I've never dated anyone long enough to get to the phase where we start whispering sweet nothings to each other and all that gushy stuff. Even though I have this idea that such things might be kind of nice, I have another idea that it might take me a long time (in the event of going beyond, say, a second date) to be able to dish out or receive such comments with a straight face. This is probably because my personal experience of such terms and phrases has always come in the context of trading commodities.
When I lived in England, the shopkeepers in the off-licenses where I bought my Underground daypasses would call me "love," or sometimes "duck." Which was okay if it was a maternal-looking older woman, but not so okay if it was a rather dodgy-looking older man.

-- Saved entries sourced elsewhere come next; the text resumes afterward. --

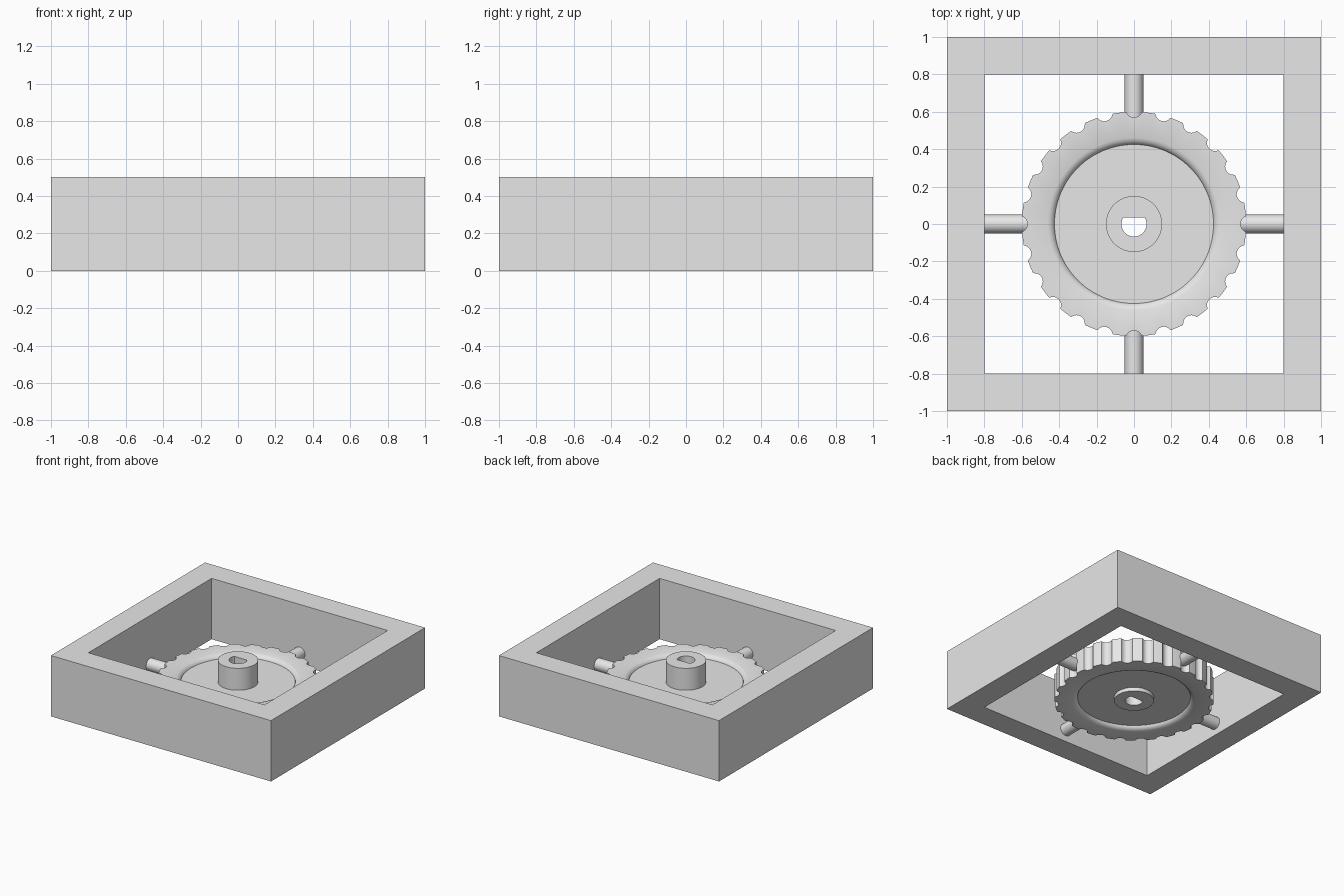
import bpy, bmesh
from math import sin, cos, acos, pi

if "Cube" in bpy.data.objects:
    bpy.data.objects.remove(bpy.data.objects["Cube"])

grey = bpy.data.materials.new("light_grey")
grey.use_nodes = True
grey.diffuse_color = (0.8, 0.8, 0.8, 1)
grey.node_tree.nodes["Principled BSDF"].inputs["Base Color"].default_value = grey.diffuse_color


def loft_closed(name, loops):
    """Join equal-length loops in order, the last back to the first."""
    bm = bmesh.new()
    rings = [[bm.verts.new(p) for p in loop] for loop in loops]
    n = len(rings[0])
    for a, b in zip(rings, rings[1:] + rings[:1]):
        for i in range(n):
            j = (i + 1) % n
            bm.faces.new((a[i], a[j], b[j], b[i]))
    bmesh.ops.recalc_face_normals(bm, faces=bm.faces)
    mesh = bpy.data.meshes.new(name)
    bm.to_mesh(mesh)
    bm.free()
    mesh.materials.append(grey)
    obj = bpy.data.objects.new(name, mesh)
    bpy.context.collection.objects.link(obj)
    return obj


def smooth(obj):
    bpy.ops.object.select_all(action='DESELECT')
    obj.select_set(True)
    bpy.context.view_layer.objects.active = obj
    bpy.ops.object.shade_smooth_by_angle(angle=pi / 6)


# Square frame, open above and below
def square(half, z):
    return [(half * x, half * y, z) for x, y in ((-1, -1), (1, -1), (1, 1), (-1, 1))]


loft_closed("frame", [square(1, 0), square(1, 0.5), square(0.8, 0.5), square(0.8, 0)])

# Angles round the wheel: each of the 24 notches, then the land after it
RIM, NOTCHES = 0.6, 24
NOTCH_AT, NOTCH_R = 0.615, 0.045
pitch = 2 * pi / NOTCHES
edge = acos((NOTCH_AT**2 + RIM**2 - NOTCH_R**2) / (2 * NOTCH_AT * RIM))
offsets = [edge * (i / 5 - 1) for i in range(10)]
offsets += [edge + (pitch - 2 * edge) * i / 3 for i in range(3)]
angles = [(k * pitch + t, t) for k in range(NOTCHES) for t in offsets]


def circle(r, z):
    return [(r * cos(a), r * sin(a), z) for a, t in angles]


def scalloped(z):
    loop = []
    for a, t in angles:
        r = RIM
        if abs(t) < edge:
            r = NOTCH_AT * cos(t) - (NOTCH_R**2 - (NOTCH_AT * sin(t))**2) ** 0.5
        loop.append((r * cos(a), r * sin(a), z))
    return loop


def d_bore(z, r=0.067, flat=0.035):
    return [(r * cos(a) * min(1, flat / (r * sin(a))) if r * sin(a) > flat else r * cos(a),
             min(r * sin(a), flat), z) for a, t in angles]


# Wheel: notched rim, recessed web on both sides, hub with D-shaped bore
HEIGHT, RECESS, HUB_R, HUB_TOP = 0.2, 0.03, 0.15, 0.35
lip = [(0.46, 0), (0.443, 0.007), (0.43, 0.018), (0.425, RECESS), (HUB_R, RECESS)]
loops = [scalloped(0), scalloped(HEIGHT)]
loops += [circle(r, HEIGHT - d) for r, d in lip]
loops += [circle(HUB_R, HUB_TOP), d_bore(HUB_TOP), d_bore(0), circle(HUB_R, 0)]
loops += [circle(r, d) for r, d in reversed(lip)]
smooth(loft_closed("notched_wheel", loops))

# Four pins from the wheel to the frame
for i, side in enumerate(("left", "back", "right", "front")):
    a = i * pi / 2
    bpy.ops.mesh.primitive_cylinder_add(
        vertices=32, radius=0.05, depth=0.3,
        location=(0.65 * cos(a), 0.65 * sin(a), HEIGHT / 2), rotation=(0, pi / 2, a))
    pin = bpy.context.object
    pin.name = side + "_pin"
    pin.data.materials.append(grey)
    smooth(pin)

Or a dodgy-looking younger man, either.
Nowadays, it's usually "hon," and I'm usually called that by females younger than I am, who are buying frappuccinos from me. I really hate the term "hon." I don't care who says it--how old they are, what gender they are, whether or not I know them--to me it always sounds condescending. And I really can't stand condescension. (I'm also unsure whether or not I can spell it. Can I?) But it's worst when the females-younger-than-I-am call me it.
The newest development in this area, though, is that these variously-aged male customers who have been coming to our store for a while are apparently suddenly feeling at ease, and have been adopting pet names for me (and probably everyone else). These are not the old guys who throw the word "sweetheart" around gratuitously. Nor are they guys whose names I actually know, with whom I have some camaraderie. They're just random familiar faces.

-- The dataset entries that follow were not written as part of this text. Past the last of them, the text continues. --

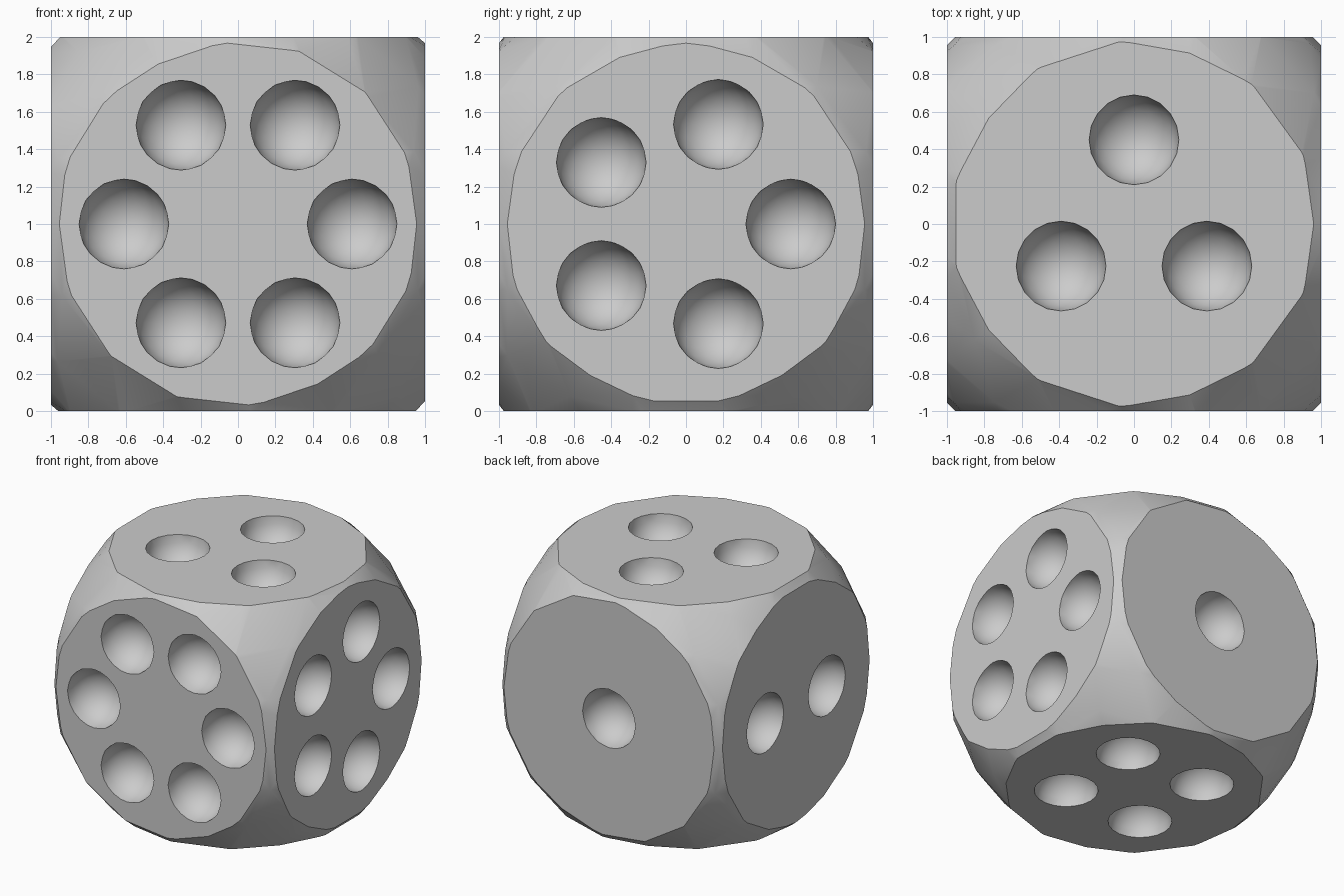
import bpy, bmesh, math
from mathutils import Vector, Matrix

old = bpy.data.objects.get("Cube")
if old:
    bpy.data.objects.remove(old, do_unlink=True)

PIP_RADIUS = 0.24
BODY_RADIUS = 1.4
CENTRE = Vector((0, 0, 1))

# Single grey material
grey = bpy.data.materials.new("light grey")
grey.use_nodes = True
colour = (0.6, 0.6, 0.6, 1)
grey.diffuse_color = colour
grey.node_tree.nodes["Principled BSDF"].inputs["Base Color"].default_value = colour


def make_object(name, bm):
    mesh = bpy.data.meshes.new(name)
    bm.to_mesh(mesh)
    bm.free()
    mesh.materials.append(grey)
    obj = bpy.data.objects.new(name, mesh)
    bpy.context.collection.objects.link(obj)
    return obj


def ring(count, radius, start):
    """Points evenly spaced on a circle, start angle in degrees."""
    angles = [math.radians(start) + math.tau * i / count for i in range(count)]
    return [(radius * math.cos(a), radius * math.sin(a)) for a in angles]


# Pip layout: outward normal, first in-plane axis, points on the face
X, Y, Z = Vector((1, 0, 0)), Vector((0, 1, 0)), Vector((0, 0, 1))
faces = [
    (Y, X, [(0, 0)]),
    (-X, Y, ring(2, 0.40, 0)),
    (Z, X, ring(3, 0.45, 90)),
    (-Z, X, ring(4, 0.51, 45)),
    (X, Y, ring(5, 0.56, 0)),
    (-Y, X, ring(6, 0.61, 0)),
]

# Rounded body and the block that flattens its six sides
bm = bmesh.new()
bmesh.ops.create_icosphere(bm, subdivisions=3, radius=BODY_RADIUS,
                           matrix=Matrix.Translation(CENTRE))
body = make_object("die_body", bm)

bm = bmesh.new()
bmesh.ops.create_cube(bm, size=2, matrix=Matrix.Translation(CENTRE))
block = make_object("flattening_block", bm)

# Spheres that hollow out the pips
bm = bmesh.new()
for normal, u, points in faces:
    v = normal.cross(u)
    for a, b in points:
        place = Matrix.Translation(CENTRE + normal + u * a + v * b)
        bmesh.ops.create_icosphere(bm, subdivisions=3, radius=PIP_RADIUS, matrix=place)
pips = make_object("pip_cutters", bm)

# Smooth shading first, so the cut surfaces inherit it
for obj in (body, pips):
    for poly in obj.data.polygons:
        poly.use_smooth = True

bpy.ops.object.select_all(action="DESELECT")
body.select_set(True)
bpy.context.view_layer.objects.active = body
for cutter, operation in ((block, "INTERSECT"), (pips, "DIFFERENCE")):
    mod = body.modifiers.new(cutter.name, "BOOLEAN")
    mod.operation = operation
    mod.solver = "EXACT"
    mod.object = cutter
    bpy.ops.object.modifier_apply(modifier=mod.name)
    bpy.data.objects.remove(cutter, do_unlink=True)

bpy.ops.object.shade_smooth_by_angle(angle=math.radians(30))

I had scarcely been back from Chicagoland a day when the guy who gets an iced venti hazelnut coffee called me "honey." Not "hon." Honey. Huh? Then today, two different men called me "dear." I think you'll agree that "dear" has different connotations than the much more casual and oft-used "darling." I'm feeling really confused. And a little bit, I might say, "sketched out."